When applied to common areas in the fire service, grassroots leadership can take on a powerful form and gain momentum. Specifically, it can address some common issues in today’s fire service, especially in how we introduce new members to the fire service and through eliminating groupthink behavior.
Changing deep-seated routine and updating common practice will take a monumental effort by everyone within the service and can be initiated from any level.
Today’s fire service asks firefighters to accomplish more, expand the traditional knowledge base and tackle some unconventional problems within the community. We can support them by training new members in critical thinking, problem solving and accountability rather than blind conformance. Encouraging, developing and strengthening an equal balance between obedience and performance begin with changing how we introduce and train new members.
A culture change within the fire service has opened the door for grassroots leadership to evolve and grow. Beginning with safety and accountability, individual members are encouraged to take an active role in ensuring the safety and accountability of all members.
Each of the Firefighter Life Safety Initiatives, in some form or another, requires leadership be encouraged and protected at all levels of the organization, including at the entry level. Initiative #4, Empowerment, specifically states that every member must possess the ability and be empowered to stop unsafe practices. If members are trained to simply follow a predetermined course rather than developing critical thinking skills and contributing to problem-solving efforts, they won't feel empowered to speak up, and as a result, mistakes may be made.
As company officers, we must be careful about how we introduce new members to the fire service. If we focus on establishing dominance and forcing compliance, we may miss opportunities to develop the critical thinking skills individuals need in today’s fire service.
Grassroots leadership is also a rival to groupthink mentality. With groupthink, younger members are exposed to the powerful beliefs of senior members and officers. Often, these newer members lack the courage or platform to express themselves or counter these beliefs freely. So they may adopt these same beliefs rather than working toward finding new beliefs and working towards solutions together.
Sometimes disguised as roundtable or normal station discussion, groupthink mentality is easily identified when opposing views are aggressively halted by peer pressure or retaliatory behavior of senior members.
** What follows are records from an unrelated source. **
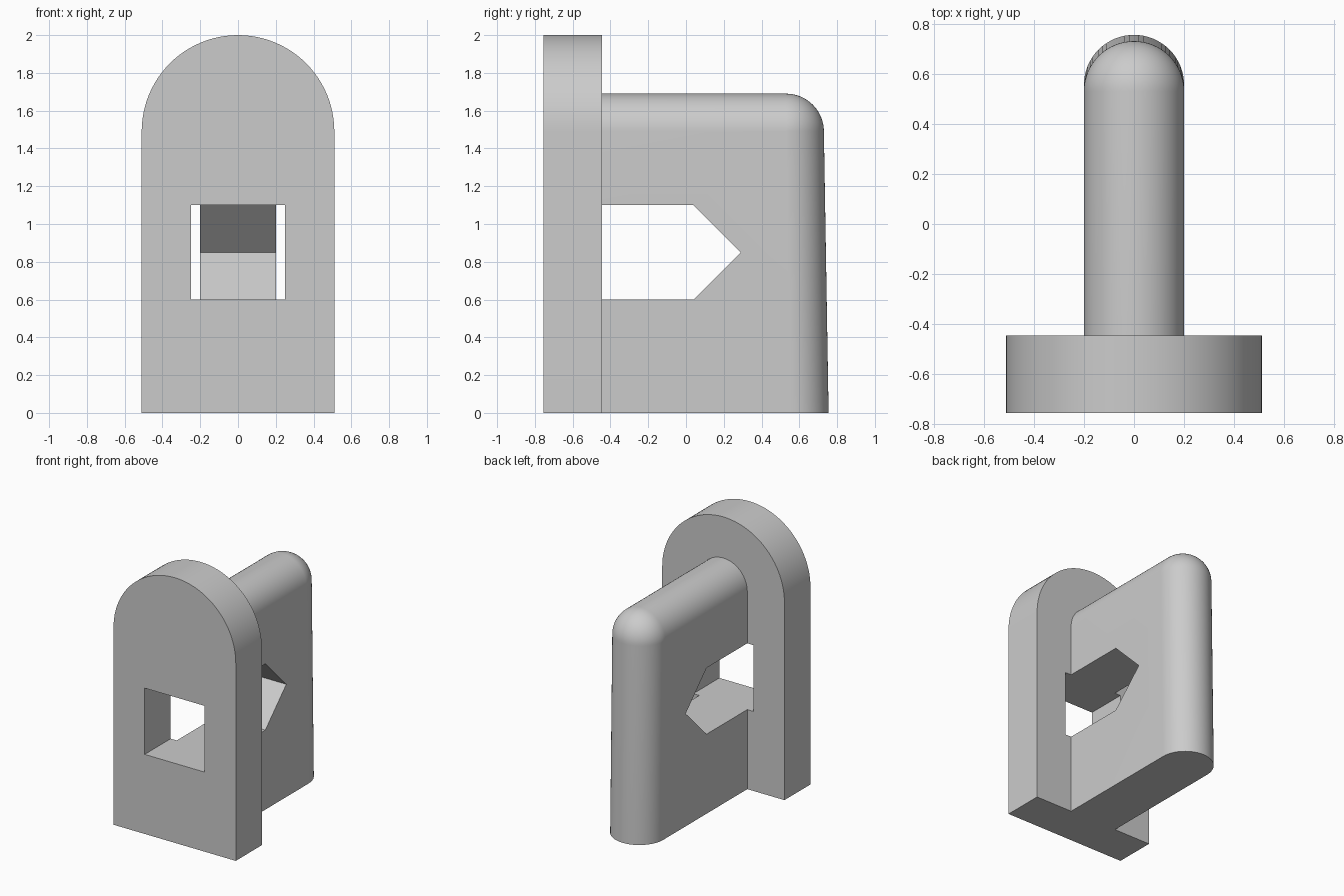
import bpy
import bmesh
from math import sin, cos, pi, radians
from mathutils import Vector

cube = bpy.data.objects.get("Cube")
if cube:
    bpy.data.objects.remove(cube, do_unlink=True)

grey = bpy.data.materials.new("light_grey")
grey.use_nodes = True
colour = (0.6, 0.6, 0.6, 1)
grey.diffuse_color = colour
grey.node_tree.nodes["Principled BSDF"].inputs["Base Color"].default_value = colour

FRONT, BACK = -0.755, -0.445   # plate depth
HOLE_LOW, HOLE_HIGH = 0.6, 1.1


def finish(bm, name):
    bmesh.ops.remove_doubles(bm, verts=bm.verts, dist=1e-5)
    bmesh.ops.recalc_face_normals(bm, faces=bm.faces)
    mesh = bpy.data.meshes.new(name)
    bm.to_mesh(mesh)
    bm.free()
    mesh.materials.append(grey)
    obj = bpy.data.objects.new(name, mesh)
    bpy.context.collection.objects.link(obj)
    return obj


def prism(name, outline, depth):
    """Extrude a closed outline of points along the depth vector."""
    bm = bmesh.new()
    face = bm.faces.new([bm.verts.new(p) for p in outline])
    out = bmesh.ops.extrude_face_region(bm, geom=[face])
    moved = [v for v in out["geom"] if isinstance(v, bmesh.types.BMVert)]
    bmesh.ops.translate(bm, verts=moved, vec=depth)
    return finish(bm, name)


def cut_and_shade(obj, cutter):
    mod = obj.modifiers.new("opening", "BOOLEAN")
    mod.operation = "DIFFERENCE"
    mod.solver = "EXACT"
    mod.object = cutter
    bpy.ops.object.select_all(action="DESELECT")
    bpy.context.view_layer.objects.active = obj
    obj.select_set(True)
    bpy.ops.object.modifier_apply(modifier=mod.name)
    bpy.data.objects.remove(cutter, do_unlink=True)
    bpy.ops.object.shade_smooth_by_angle(angle=radians(30))


# Arched front plate with a square window
R, STEPS = 0.51, 48
arch = [(R * cos(pi * i / STEPS), FRONT, 2 - R + R * sin(pi * i / STEPS))
        for i in range(STEPS + 1)]
plate = prism("front_plate", [(-R, FRONT, 0), (R, FRONT, 0)] + arch,
              (0, BACK - FRONT, 0))
window = prism("window_cutter",
               [(x, FRONT - 0.1, z) for x, z in
                ((-0.25, HOLE_LOW), (0.25, HOLE_LOW),
                 (0.25, HOLE_HIGH), (-0.25, HOLE_HIGH))],
               (0, 0.6, 0))
cut_and_shade(plate, window)

# Rear fin: a half-round edge swept along the top, round the corner and down
r, sides, bends = 0.2, 32, 16
corner = Vector((0, 0.53, 1.49))
spine = [(Vector((0, BACK, 1.49)), 0)]
spine += [(corner, pi / 2 * i / bends) for i in range(bends + 1)]
spine += [(Vector((0, 0.555, 0)), pi / 2)]

bm = bmesh.new()
rings = []
for centre, turn in spine:
    outward = Vector((0, sin(turn), cos(turn)))
    rings.append([bm.verts.new(centre + Vector((r * cos(pi * j / sides), 0, 0))
                               + outward * r * sin(pi * j / sides))
                  for j in range(sides + 1)])
for a, b in zip(rings, rings[1:]):
    for j in range(sides):
        bm.faces.new((a[j], a[j + 1], b[j + 1], b[j]))
right_foot = bm.verts.new((r, BACK, 0))
left_foot = bm.verts.new((-r, BACK, 0))
bm.faces.new(rings[0] + [left_foot, right_foot])
bm.faces.new(rings[-1] + [left_foot, right_foot])
for k, foot in ((0, right_foot), (-1, left_foot)):
    bm.faces.new((rings[0][k], rings[1][k], rings[-1][k], foot))
fin = finish(bm, "rear_fin")

# Pointed opening through the fin, open towards the plate
middle = (HOLE_LOW + HOLE_HIGH) / 2
opening = prism("opening_cutter",
                [(-0.5, y, z) for y, z in
                 ((-0.6, HOLE_LOW), (0.04, HOLE_LOW), (0.29, middle),
                  (0.04, HOLE_HIGH), (-0.6, HOLE_HIGH))],
                (1, 0, 0))
cut_and_shade(fin, opening)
While opposing views are sometimes inevitable within a group, stifling opportunities to ask questions or express opposing opinions indicate a problem within the group.
As company officers, it's important that we remember what effect we can have on a group as well. New members may affiliate themselves with the beliefs of an officer even when they don't entirely understand the issue or hold the same viewpoint.
The frustrations of probationary employees evolve around the learning curve of the job, honing skills and developing a strong foundation to build upon. Protecting newer members from a groupthink environment takes a collaborative, grassroots effort by all crew members.
Finally, grassroots leadership should evolve around the idea of making each other better, focusing on identifying opportunities to build strength among the crew and supporting the organization. Changing fire service culture to include identifying and managing risk by all members and controlling groupthink mentality benefits the entire crew and begins with a true grassroots effort.
When members begin to involve, incorporate and encourage each other to take responsibility for driving a cultural change, the reward will be an equal balance between performance and respect. Senior members won't be left scratching their heads and wondering why younger members ask so many questions. Rather, we'll find the value of these questions in making the fire service a better place to work.